Every refugee is an exile, Sisonke Msimang
02 Jul 2019
To mark World Refugee Day (20 June), PEN ce
PEN SA board member, Sisonke Msimang, has contributed a beautiful piece – first published by NZ Herald on 11 May 2019 – reflecting on her own experiences of exile.
This year marks twenty-five years since Nelson Mandela stood in front of a huge crowd and was inaugurated our first president. In this sense, it is as good a time as any to reflect on the meaning of home. This is a subject with significant meaning for refugees, and with special meaning on World Refugee Day.
I was born and grew up in exile. My father was a freedom fighter who left South Africa when he was twenty one, and only returned to the country when he was fifty-three. Our family lived in Zambia, Kenya, Canada and the United States, before finally going ‘home’ to a country in which we had never set foot.

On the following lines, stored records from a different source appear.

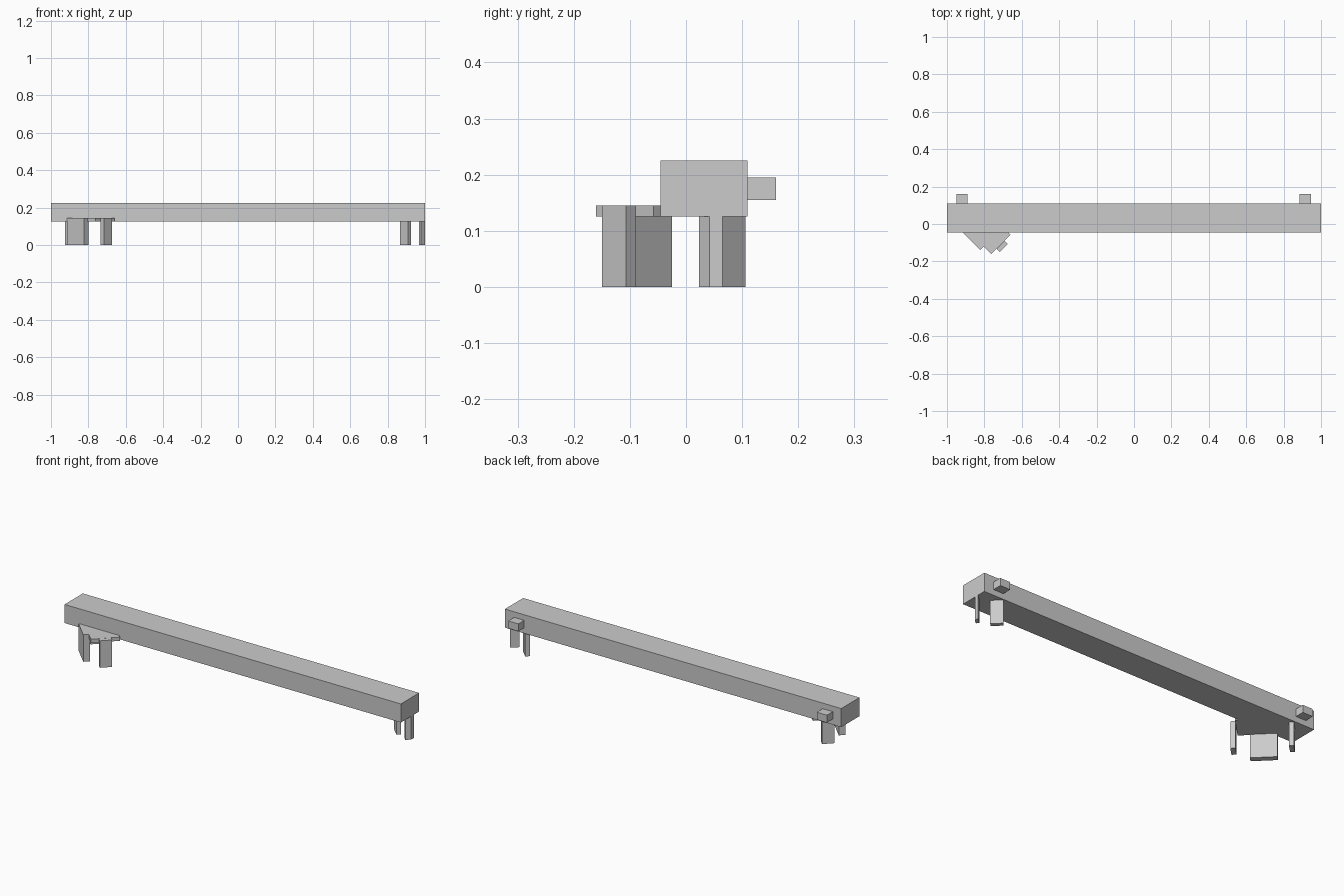
import bpy
import bmesh

old = bpy.data.objects.get("Cube")
if old:
    bpy.data.objects.remove(old, do_unlink=True)

# One plain grey for everything
grey = bpy.data.materials.new("light grey")
grey.use_nodes = True
colour = (0.6, 0.6, 0.6, 1)
grey.diffuse_color = colour
grey.node_tree.nodes["Principled BSDF"].inputs["Base Color"].default_value = colour


def prism(name, outline, bottom, top):
    """Extrude a flat outline from one height to another."""
    bm = bmesh.new()
    base = bm.faces.new([bm.verts.new((x, y, bottom)) for x, y in outline])
    grown = bmesh.ops.extrude_face_region(bm, geom=[base])
    moved = [v for v in grown["geom"] if isinstance(v, bmesh.types.BMVert)]
    bmesh.ops.translate(bm, vec=(0, 0, top - bottom), verts=moved)
    bmesh.ops.recalc_face_normals(bm, faces=bm.faces)
    mesh = bpy.data.meshes.new(name)
    bm.to_mesh(mesh)
    bm.free()
    mesh.materials.append(grey)
    obj = bpy.data.objects.new(name, mesh)
    bpy.context.collection.objects.link(obj)
    return obj


def block(name, x0, x1, y0, y1, z0, z1):
    return prism(name, [(x0, y0), (x1, y0), (x1, y1), (x0, y1)], z0, z1)


def diagonal(name, x, y, right, left, z0, z1):
    """Box turned 45 degrees: front corner, then reach to the right and left."""
    outline = [(x, y), (x + right, y + right),
               (x + right - left, y + right + left), (x - left, y + left)]
    return prism(name, outline, z0, z1)


UNDERSIDE, PLATE_TOP = 0.125, 0.145

# Long main beam and the two pegs on its back
block("main_beam", -1, 1, -0.045, 0.11, UNDERSIDE, 0.225)
for side, x in (("right", -0.92), ("left", 0.915)):
    block(side + "_back_peg", x - 0.03, x + 0.03, 0.11, 0.16, 0.155, 0.195)

# Diagonal porch plate with its wide wall and narrow support
diagonal("porch_plate", -0.763, -0.16, 0.102, 0.11, UNDERSIDE, PLATE_TOP)
diagonal("porch_wall", -0.823, -0.139, 0.023, 0.091, 0, PLATE_TOP)
diagonal("porch_support", -0.717, -0.15, 0.043, 0.017, 0, PLATE_TOP)

# Diagonal legs under the beam
diagonal("right_rear_leg", -0.909, 0.045, 0.043, 0.016, 0, UNDERSIDE)
diagonal("left_inner_leg", 0.909, 0.047, 0.016, 0.043, 0, UNDERSIDE)

# End leg, trimmed flush with the end of the beam
prism("left_end_leg", [(0.967, 0.035), (0.979, 0.023), (1, 0.042), (1, 0.065)],
      0, UNDERSIDE)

As I reflect on the years we spent in search of home I am struck by how lucky we were. Although it was sometimes hard, I wouldn’t change a thing about my upbringing. In some ways we lived in an age of innocence. When I grew up there was no shame in my circumstance. I was a child who was born to parents who were unable to live in their country due to the politics of the day. The world embraced us. We were provided with shelter in Zambia and were granted asylum in Canada. Many other countries hosted South Africans and fought for their freedom. And yet today, the children of countries as diverse as Eritrea, Sudan, Congo, Syria, Afghanistan and Iraq are treated with contempt in the countries where they go to find peace. Authorities in too many countries treat children born in the wrong place and time – as I was – as though they are to blame for the wars and violence that wrack their countries.

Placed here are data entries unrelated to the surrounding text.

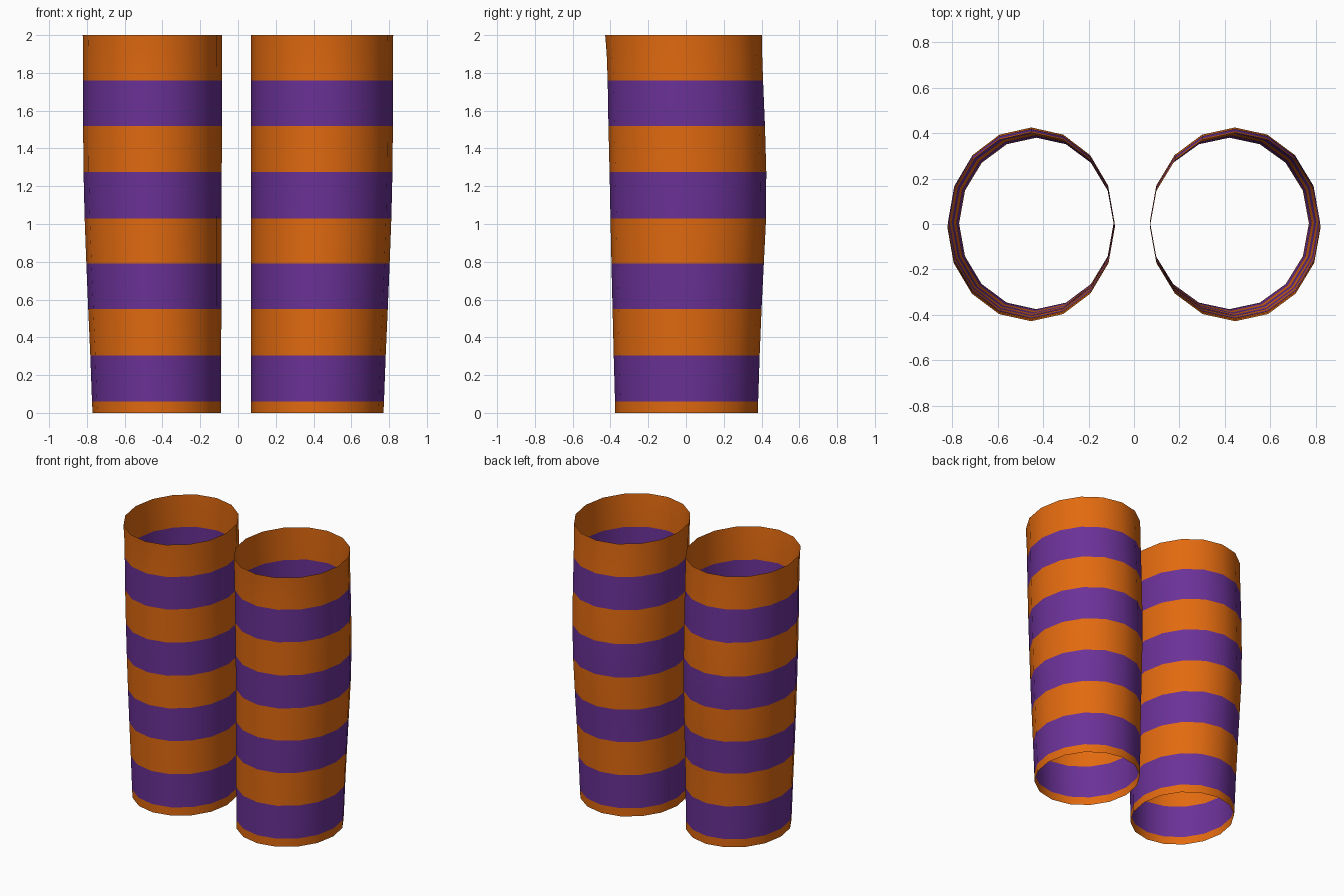
import bpy, bmesh, math

if "Cube" in bpy.data.objects:
    bpy.data.objects.remove(bpy.data.objects["Cube"])

SIDES = 16

def material(name, rgb):
    m = bpy.data.materials.new(name)
    m.diffuse_color = (*rgb, 1)
    m.use_nodes = True
    m.node_tree.nodes["Principled BSDF"].inputs["Base Color"].default_value = m.diffuse_color
    return m

orange = material("orange", (0.76, 0.144, 0.005))
purple = material("purple", (0.145, 0.031, 0.31))

# Heights of the rings, each with outer x, front y and back y
RINGS = [
    (0.00, 0.770, -0.375, 0.380), (0.06, 0.773, -0.376, 0.382),
    (0.305, 0.782, -0.383, 0.390), (0.55, 0.793, -0.389, 0.400),
    (0.79, 0.803, -0.395, 0.412), (1.03, 0.812, -0.400, 0.424),
    (1.275, 0.818, -0.405, 0.425), (1.52, 0.820, -0.411, 0.418),
    (1.76, 0.820, -0.415, 0.408), (1.90, 0.820, -0.420, 0.403),
    (2.00, 0.822, -0.428, 0.402),
]

def striped_tube(name, side, inner_bottom, inner_top):
    """Open sleeve, with the stripe colour changing at each ring."""
    bm = bmesh.new()
    loops = []
    for z, outer, front, back in RINGS:
        inner = inner_bottom + (inner_top - inner_bottom) * z / 2
        cx, rx = (inner + outer) / 2, (outer - inner) / 2
        cy, ry = (front + back) / 2, (back - front) / 2
        angles = [2 * math.pi * i / SIDES for i in range(SIDES)]
        loops.append([bm.verts.new((side * (cx + rx * math.cos(a)),
                                    cy + ry * math.sin(a), z)) for a in angles])
    for r in range(len(loops) - 1):
        low, high = loops[r], loops[r + 1]
        for i in range(SIDES):
            j = (i + 1) % SIDES
            quad = [low[i], low[j], high[j], high[i]]
            f = bm.faces.new(quad if side > 0 else quad[::-1])
            f.smooth = True
            f.material_index = 0 if r >= 8 else r % 2   # top two rows share a stripe
    mesh = bpy.data.meshes.new(name)
    bm.to_mesh(mesh)
    bm.free()
    mesh.materials.append(orange)
    mesh.materials.append(purple)
    bpy.context.collection.objects.link(bpy.data.objects.new(name, mesh))

# Pair of leg sleeves
striped_tube("left_sleeve", -1, 0.090, 0.084)
striped_tube("right_sleeve", 1, 0.070, 0.070)
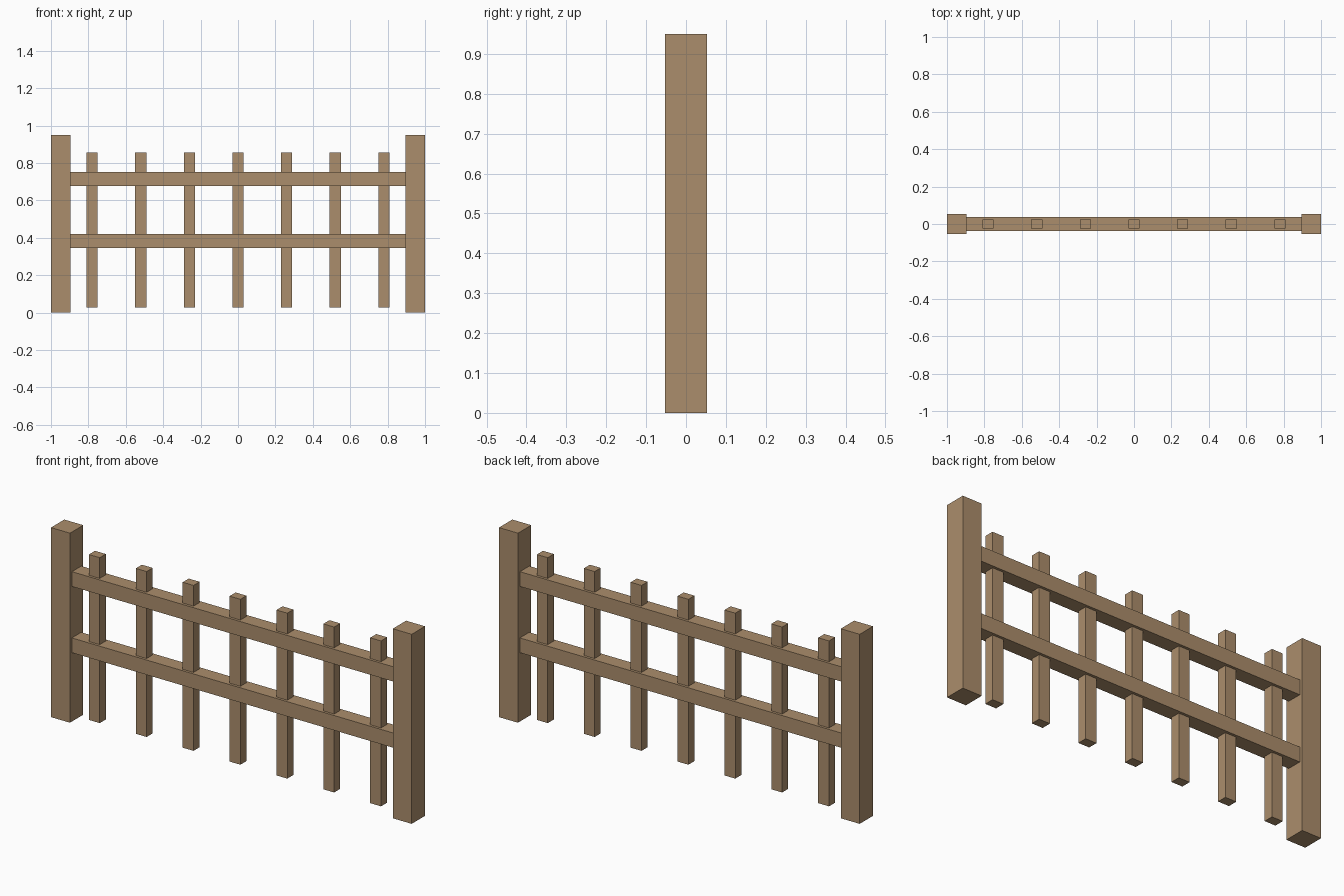
import bpy

cube = bpy.data.objects.get("Cube")
if cube:
    bpy.data.objects.remove(cube, do_unlink=True)

wood_color = (0.41, 0.27, 0.15, 1.0)
wood = bpy.data.materials.new("tan_wood")
wood.use_nodes = True
wood.diffuse_color = wood_color
bsdf = next(n for n in wood.node_tree.nodes if n.type == "BSDF_PRINCIPLED")
bsdf.inputs["Base Color"].default_value = wood_color


def beam(name, x, z_low, z_high, width, depth):
    """Square-cut timber centred on y = 0."""
    bpy.ops.mesh.primitive_cube_add(size=1, location=(x, 0, (z_low + z_high) / 2))
    obj = bpy.context.object
    obj.name = name
    obj.scale = (width, depth, z_high - z_low)
    bpy.ops.object.transform_apply(location=False, rotation=False, scale=True)
    obj.data.materials.append(wood)
    return obj


POST = 0.105
HEIGHT = 0.95
post_x = 1 - POST / 2

# End posts
for side, sign in (("left", 1), ("right", -1)):
    beam(f"{side}_post", sign * post_x, 0, HEIGHT, POST, POST)

# Horizontal rails spanning between the posts
for name, z in (("lower_rail", 0.345), ("upper_rail", 0.677)):
    beam(name, 0, z, z + 0.074, 2 * (1 - POST), 0.074)

# Seven evenly spaced pickets running through the rails
for i in range(7):
    beam(f"picket_{i + 1}", (i - 3) * 0.26, 0.026, 0.855, 0.06, 0.048)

Refugee was someone else’s word; a term used by the United Nations and by bureaucrats who needed to tick boxes. Refugee was a word hurled at us by the rare person who wanted to insult us. We never called ourselves by this name. Instead, we described ourselves as freedom fighters.
Today, no one uses the term exile to describe people who look like me. Black and brown people are uniformly called refugees or asylum-seekers. Yet as my family travelled the world in search of stability and freedom, we never called ourselves refugees – we were exiles.
Refugee was someone else’s word; a term used by the United Nations and by bureaucrats who needed to tick boxes. Refugee was a word hurled at us by the rare person who wanted to insult us. We never called ourselves by this name. Instead, we described ourselves as freedom fighters. We called ourselves a government-in-waiting. Our self-definitions were grand; clothed in the language of the future. We wore exile like a crown. We were proud of the courage it had taken us to leave and so exile rolled off our tongues with pride. In our mouths the ‘i’ at the centre of the word was long and drawn out. To be an exile was to be a person who was living in a state of hope and courage. There was sadness too ofcourse. Exile spoke of a world left behind and a new one yet to be made.
Still, long after the circumstances demanding our exile ended, my sisters and I remained convinced that we had been heroes of our story, central protagonists in the drama of a nation and a people fighting for dignity. This was the power of language our parents gifted us when they insisted on calling us exiles. They refused to accept an external definition of who we were that diminished them that or reframed them as objects rather than as active agents of their own destinies.
Every refugee is an exile and every exile, a refugee. There is no distinction. And yet, “exiles” get named while refugees remain nameless. Refugees blend into one another. Their lives are squashed into tents, their faces framed by sadness. Every refugee story follows one unrelenting arc; each refugee journey is one-directional. Refugees march in a silent line away from the places in the world that are poor and violent towards places where people have plenty. And somehow over the last thirty years refugees have come to mean trouble. While my story ended well – with full citizenship – for so many others around the world this is not the case.
Every refugee is an exile and every exile, a refugee. There is no distinction. And yet, “exiles” get named while refugees remain nameless. Refugees blend into one another.
I was lucky, my parents taught my sisters and I the power of naming ourselves. They gave us language – a word that was more powerful than the one we were handed by others. This capacity to insist on defining myself has been one of their greatest gifts to me. Every child ought to have the right to assert their identity and to have that assertion respected. Every child, ought to place to call home in the now – in the time before they find their place in the world.
Sisonke Msimang is the author of Always Another Country: a memoir of exile and home (Jonathan Ball, 2017) and The Resurrection of Winnie Mandela (Jonathan Ball, 2018).